Until recently. Until after this 18-month journey of injury, pain, and disability. I had been meditating and praying, more as a personal practice. I was adapting and redefining spiritual language to fit my liberal religious UU faith. I was becoming more comfortable with so-called "God talk." And then this whole PT thing started, with healing energies and actual profound changes. Nothing the allopathic doctors have done has helped; there is something about my mystical, magical PT and her various techniques--osteopathic manipulations, cranio-sacral, IMT (Integrative Manual Technique of Sharon Weiselfish), chakra healing, acupressure--that I can actually feel--her slightest pressure literally sends shockwaves coursing through my legs. Qi. Chakras. Diaphragms. It's not rational, explainable, quantifiable, scientific, but it does happen And it does help, the only thing that has. She says I don't have to believe for it to work. If I am healed through energy, do these energies exist? Or, put more dramatically, "If my back gets better, is there a God?" Everything came together, a lifetime of vague wanderings coalesced. And people who have had spiritual experiences witnessed to me and I listened with an open heart and non-judgment instead of my usual cynicism and rational explanations. And I realized I liked thinking about believing in something, even something as vague as energy or connection. It has promise and possibility. I've obviously been looking for something for a long time.

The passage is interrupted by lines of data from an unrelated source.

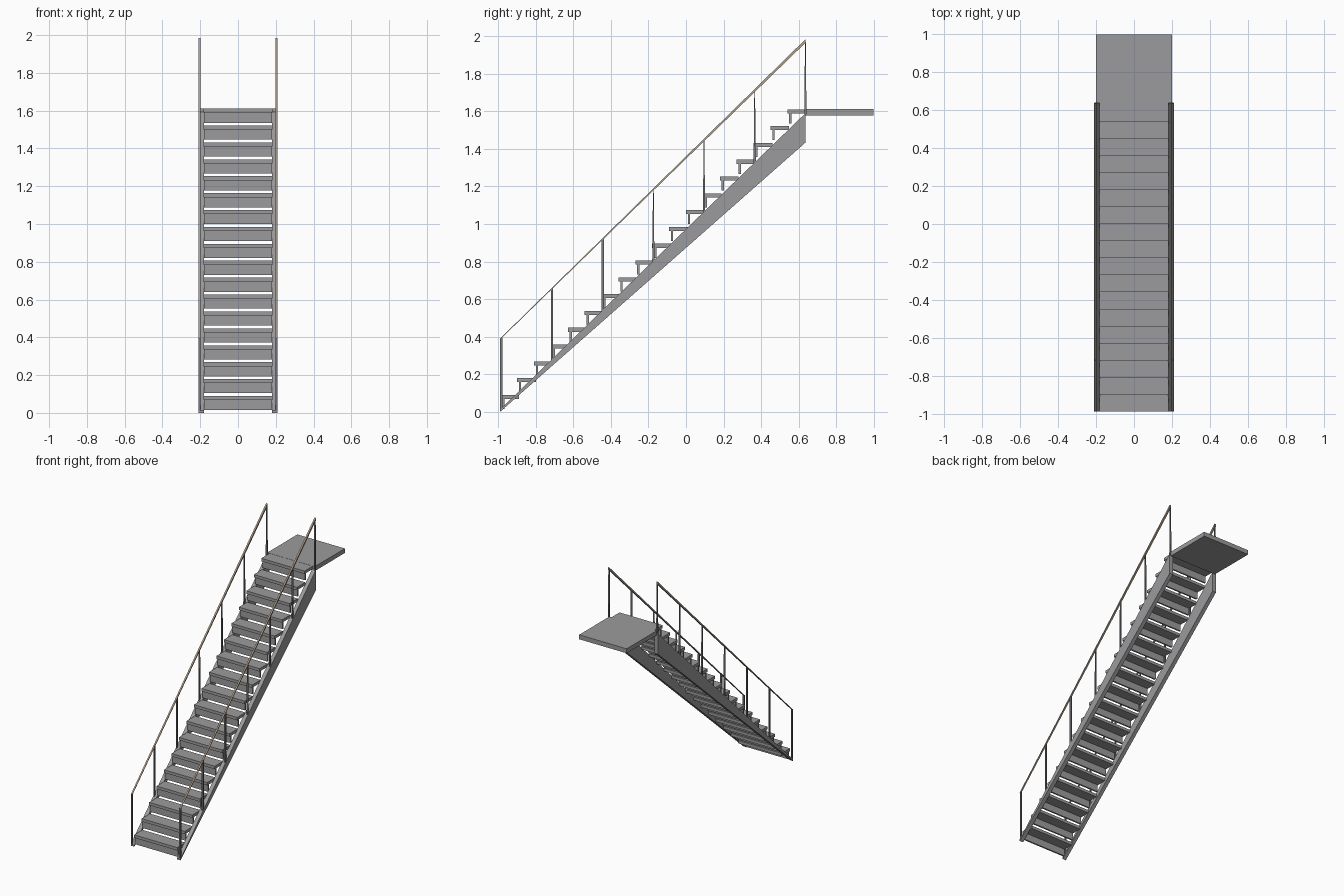
import bpy

cube = bpy.data.objects.get("Cube")
if cube:
    bpy.data.objects.remove(cube, do_unlink=True)


def material(name, rgb):
    m = bpy.data.materials.new(name)
    m.use_nodes = True
    color = (*rgb, 1.0)
    m.diffuse_color = color
    m.node_tree.nodes["Principled BSDF"].inputs["Base Color"].default_value = color
    return m


GREY = material("concrete grey", (0.33, 0.33, 0.34))
STEEL = material("dark steel", (0.2, 0.2, 0.21))
WOOD = material("rail wood", (0.45, 0.36, 0.27))


def prism(name, profile, x0, x1, mat):
    """Extrude a closed (y, z) profile from x0 to x1."""
    n = len(profile)
    verts = [(x, y, z) for x in (x0, x1) for y, z in profile]
    faces = [tuple(range(n))[::-1], tuple(range(n, 2 * n))]
    faces += [(i, (i + 1) % n, (i + 1) % n + n, i + n) for i in range(n)]
    mesh = bpy.data.meshes.new(name)
    mesh.from_pydata(verts, [], faces)
    mesh.materials.append(mat)
    obj = bpy.data.objects.new(name, mesh)
    bpy.context.collection.objects.link(obj)
    return obj


def block(name, y0, y1, z0, z1, half, mat):
    return prism(name, [(y0, z0), (y1, z0), (y1, z1), (y0, z1)], -half, half, mat)


FRONT, END = -0.99, 0.638
RUN, RISE, STEPS = 0.09, 0.0895, 18


def slope(y, low, high):
    """Height at y on a line climbing from the foot to the landing."""
    return low + (high - low) * (y - FRONT) / (END - FRONT)


# Treads with a short riser plate below each nose
for i in range(STEPS):
    y = FRONT + i * RUN
    top = (i + 1) * RISE
    block(f"tread_{i + 1}", y, y + 0.1, top - 0.022, top, 0.182, GREY)
    block(f"riser_{i + 1}", y + 0.01, y + 0.022, top - 0.075, top - 0.022, 0.18, GREY)

# Landing slab
block("landing", END, 1.0, 1.578, 1.612, 0.2, GREY)

for side, s in (("left", 1), ("right", -1)):
    def sided(name, profile, inner, outer, mat):
        prism(f"{side}_{name}", profile, *sorted((s * inner, s * outer)), mat)

    # Stringer, deepening towards the landing
    sided("stringer", [(FRONT, 0), (END, 1.435), (END, 1.592), (FRONT, 0.012)],
          0.18, 0.21, GREY)

    # Slim posts standing on the stringer
    for i in range(7):
        y = FRONT + 0.006 + i * 0.27
        foot, head = slope(y, 0.005, 1.585), slope(y, 0.388, 1.972)
        w, t = 0.006, 0.006 if i < 3 else 0.002
        sided(f"post_{i + 1}", [(y - w, foot), (y + w, foot), (y + t, head), (y - t, head)],
              0.198, 0.208, STEEL)

    # Handrail, thinning towards the foot
    sided("handrail", [(FRONT, 0.385), (END, 1.967), (END, 1.986), (FRONT, 0.39)],
          0.198, 0.21, WOOD)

Sure, I worry that I am gullible and vulnerable, grasping at straws to get better. Sure, I imagine this could all be explained more rationally. Sure, it might be in my mind, a placebo effect. Sure, the spontaneous healing could be the result of 18 months of other treatments coming together. I'm not joining a cult or shaving my head. I'm just entertaining some adjustments to my worldview, refining what I believe in, a mind-body-spirit paradigm shift, if you will. These ideas are not harmful or dangerous to me or anyone else. Whether or not they are true probably doesn't matter much (isn't that what Karen Armstrong says in The Case for God? I haven't read that one yet). I think they call that faith.
Does this mean I believe in God? No. Still no. Not in the traditional sense. I don't believe there is a omnipotent creator with power over us all. I do however sense more of a connection between us, perhaps what Buddhists call the universal consciousness, or some people call source energy. In telling a few people (mainly my spiritual friends) in the last couple of days (it actually only came together for me late Tuesday night!), I compared this experience to being a new kitten or a rosebud--fragile, new, a beginning, beautiful. I can't really find the words to express what I'm not sure I'm talking about. I'm still not sure what it all means. What I believe. What effect it will have. What I'm going to tell the kids. Even what I'm telling you . . . and mind you, "coming out" with even this bare minimum of belief is more challenging for me than being a lesbian because it speaks more to my core identity of being secular than being straight ever did. Especially because I doubted and yes, laughed at and denigrated the other side frequently enough. I'm ashamed of that now. Maybe a little fearful of being in that position myself. But not enough not to say something.
And so I keep walking this very meandering path that I have been walking all my life, just taking another turn and seeing some new scenery. It's a lovely journey. And it feels great.